MYRDDIN Wyllt, i.e. the Mad (fl. 580?), Welsh poet, is in mediæval Welsh literature credited with the authorship of six poems printed in the ‘Myvyrian Archaiology,’ 2nd edit. pp. 104–18, 348. In two sets of the Triads he is styled Myrddin mab Morfryn, or ap Madog Morfryn (Myvyrian Archaiology, pp. 394, 411). The searching analysis of Thomas Stephens (Literature of the Kymry, 2nd edit. pp. 202–70), though needing revision in some of its details, has clearly shown that these Myrddin poems cannot be the work of any poet of the sixth century, and are in fact the product of the Welsh national revival of the twelfth and thirteenth. Stephens's assumption that the Myrddin Wyllt who is traditionally associated with the authorship of the poems is identical with Myrddin Emrys, i.e. Merlin or Merlinus Ambrosius [q. v.], the legendary enchanter, seems, on the other hand, improbable.
As early as the end of the twelfth century Giraldus Cambrensis sharply distinguishes ‘Merlinus Ambrosius’ (Myrddin Emrys), who was found at Carmarthen and prophesied before Vortigern, from another ‘Merlinus’ called ‘Silvester’ or ‘Celidonius,’ who came from the North (Albania), was a contemporary of Arthur, saw a horrible portent in the sky while fighting in a battle, and spent the rest of his days a madman in the woods. Each of the two legends appears to deal with a different person, and while it is the former legend which Geoffrey of Monmouth, in the ‘Historia Regum Britanniæ,’ connects with Merlin the enchanter, the latter legend supplies the basis of the ‘Vita Merlini,’ a work also attributed to Geoffrey. There is reason to believe, however, that Myrddin Wyllt was in no way connected with either of these Merlins, and that he may be identified with another person, who was probably called in his own lifetime Llallogan.
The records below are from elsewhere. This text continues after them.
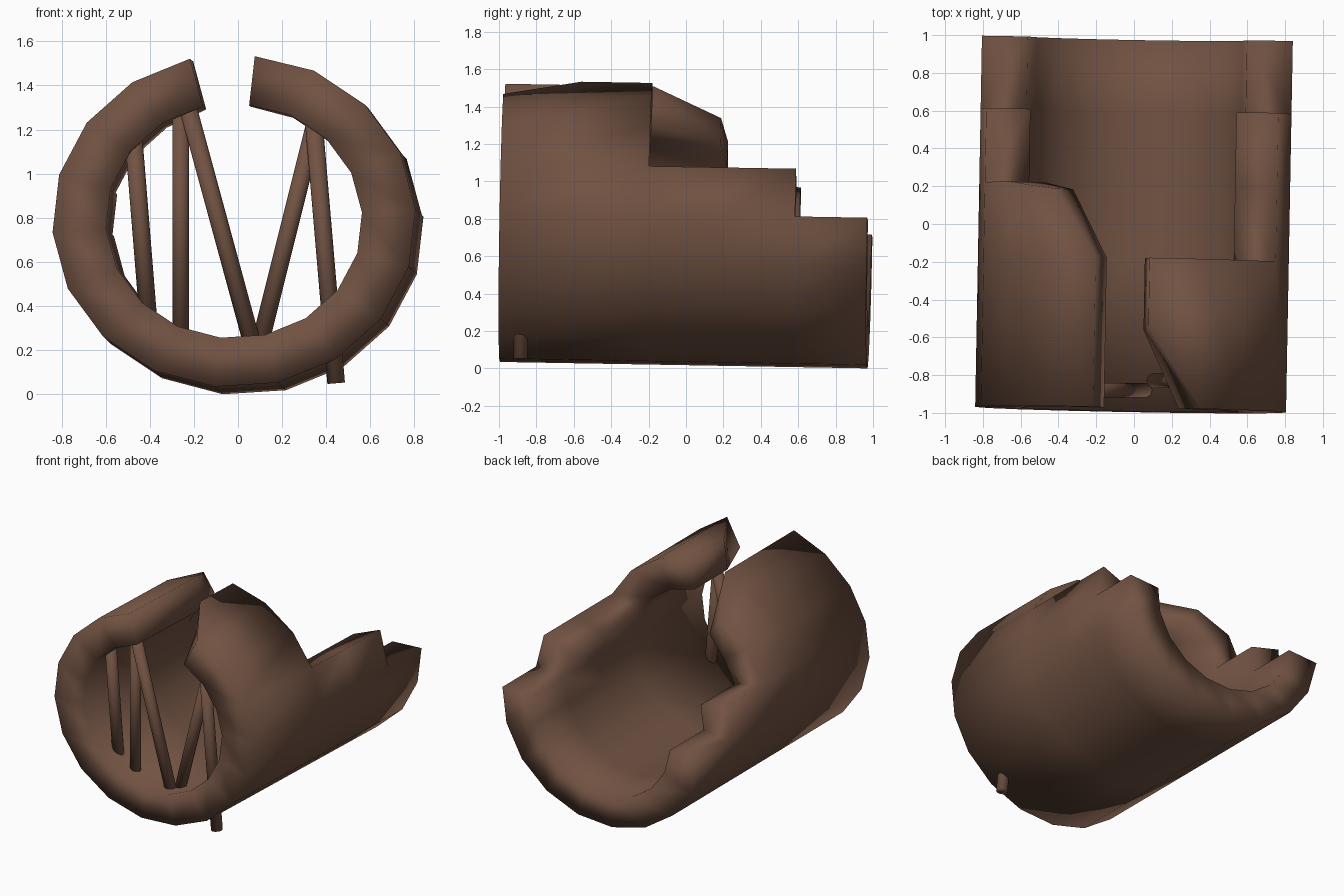
import bpy, bmesh, math
from mathutils import Vector, Matrix

if "Cube" in bpy.data.objects:
    bpy.data.objects.remove(bpy.data.objects["Cube"])

wood = bpy.data.materials.new("brown_wood")
wood.diffuse_color = (0.165, 0.085, 0.055, 1)
wood.use_nodes = True
wood.node_tree.nodes["Principled BSDF"].inputs["Base Color"].default_value = wood.diffuse_color

SIDES, STEP = 18, math.radians(20)
START = math.radians(104)            # left lip of the open slot at the top
RX, RZ, INNER = 0.825, 0.757, 0.705
STATIONS = [-0.983, -0.19, 0.205, 0.597, 0.983]

# Number of lengthwise cells kept for each plank, going round from the left lip
CELLS = [2, 2, 2, 3] + [4] * 9 + [3, 1, 1, 1]


def finish(bm, name):
    bmesh.ops.recalc_face_normals(bm, faces=bm.faces)
    mesh = bpy.data.meshes.new(name)
    bm.to_mesh(mesh)
    bm.free()
    mesh.materials.append(wood)
    for p in mesh.polygons:
        p.use_smooth = True
    ob = bpy.data.objects.new(name, mesh)
    bpy.context.collection.objects.link(ob)
    return ob


# Hollow broken trunk: thick 18-sided tube with one side open and stepped ends
def trunk_point(k, s, layer):
    a = START + k * STEP
    y, f = STATIONS[s], (1.0, INNER)[layer]
    if k == 0 and s == 2:            # left lip tapers to a point
        y = STATIONS[1]
    if k == 1 and s == 2:
        y = 0.17
        f = (0.91, INNER)[layer]
    if k == SIDES - 1 and s == 0:    # right lip is broken off at the front
        y = -0.57
    return Vector((RX * f * math.cos(a), y, RZ * f * math.sin(a)))


bm = bmesh.new()
verts = {}


def v(k, s, layer):
    key = (k, s, layer)
    if key not in verts:
        verts[key] = bm.verts.new(trunk_point(*key))
    return verts[key]


def quad(*keys):
    bm.faces.new([v(*key) for key in keys])


cells = {(k, s) for k, n in enumerate(CELLS) for s in range(n)}
for k, s in sorted(cells):
    for layer in (0, 1):
        quad((k, s, layer), (k + 1, s, layer), (k + 1, s + 1, layer), (k, s + 1, layer))
    for ds in (0, 1):                # front and back ends
        if (k, s + 2 * ds - 1) not in cells:
            e = s + ds
            quad((k, e, 0), (k + 1, e, 0), (k + 1, e, 1), (k, e, 1))
    for dk in (0, 1):                # long plank sides
        if (k + 2 * dk - 1, s) not in cells:
            e = k + dk
            quad((e, s, 0), (e, s + 1, 0), (e, s + 1, 1), (e, s, 1))

bmesh.ops.remove_doubles(bm, verts=bm.verts, dist=0.0005)
bm.transform(Matrix.Translation((0, 0, 0.77))
             @ Matrix.Rotation(math.radians(-1.05), 4, 'Z')
             @ Matrix.Rotation(math.radians(-1.0), 4, 'X'))
finish(bm, "hollow_trunk")


# Thin sticks across the front opening: (top x, z), (bottom x, z), depth
STICKS = [
    ((-0.478, 1.22), (-0.405, 0.32), -0.83),
    ((-0.26, 1.33), (-0.26, 0.24), -0.84),
    ((-0.235, 1.33), (0.075, 0.19), -0.88),
    ((0.355, 1.25), (0.09, 0.19), -0.83),
    ((0.34, 1.28), (0.445, 0.05), -0.885),
]
for i, (top, bottom, y) in enumerate(STICKS):
    a, b = Vector((top[0], y, top[1])), Vector((bottom[0], y, bottom[1]))
    bm = bmesh.new()
    bmesh.ops.create_cone(bm, cap_ends=True, segments=10, radius1=0.04,
                          radius2=0.04, depth=(a - b).length)
    bm.transform(Matrix.Translation((a + b) / 2)
                 @ (a - b).to_track_quat('Z', 'Y').to_matrix().to_4x4())
    finish(bm, f"stick_{i + 1}")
Jocelyn of Furness, in his ‘Life of St. Kentigern’ (end of twelfth century), says that there was at the court of Rhydderch Hael, king of the Strathclyde Britons about 580, a fool named Laloicen, who had the gift of prophecy; and another fragment of a life of the same saint adds that some identified Laloicen with Merlin (Cymmrodor, xi. 47). Accordingly, in the dialogue entitled ‘Cyfoesi Myrddin a Gwenddydd ei Chwaer’ (Myvyrian Archaiology, 2nd edit. pp. 108–15), Gwenddydd addresses her brother (Myrddin or Merlin) as ‘Llallogan.’ It is not too much to assume that a bard named Llallogan lost his wits in connection with the battle of Arderydd (fought about 573, and traditionally associated with Myrddin Wyllt), and, wandering in the forest, was subsequently revered as a seer and prophet.[Myvyrian Archaiology; Stephens's Literature of the Kymry; Giraldus Cambrensis' Itinerarium Cambriæ; cf. art. on Merlin.]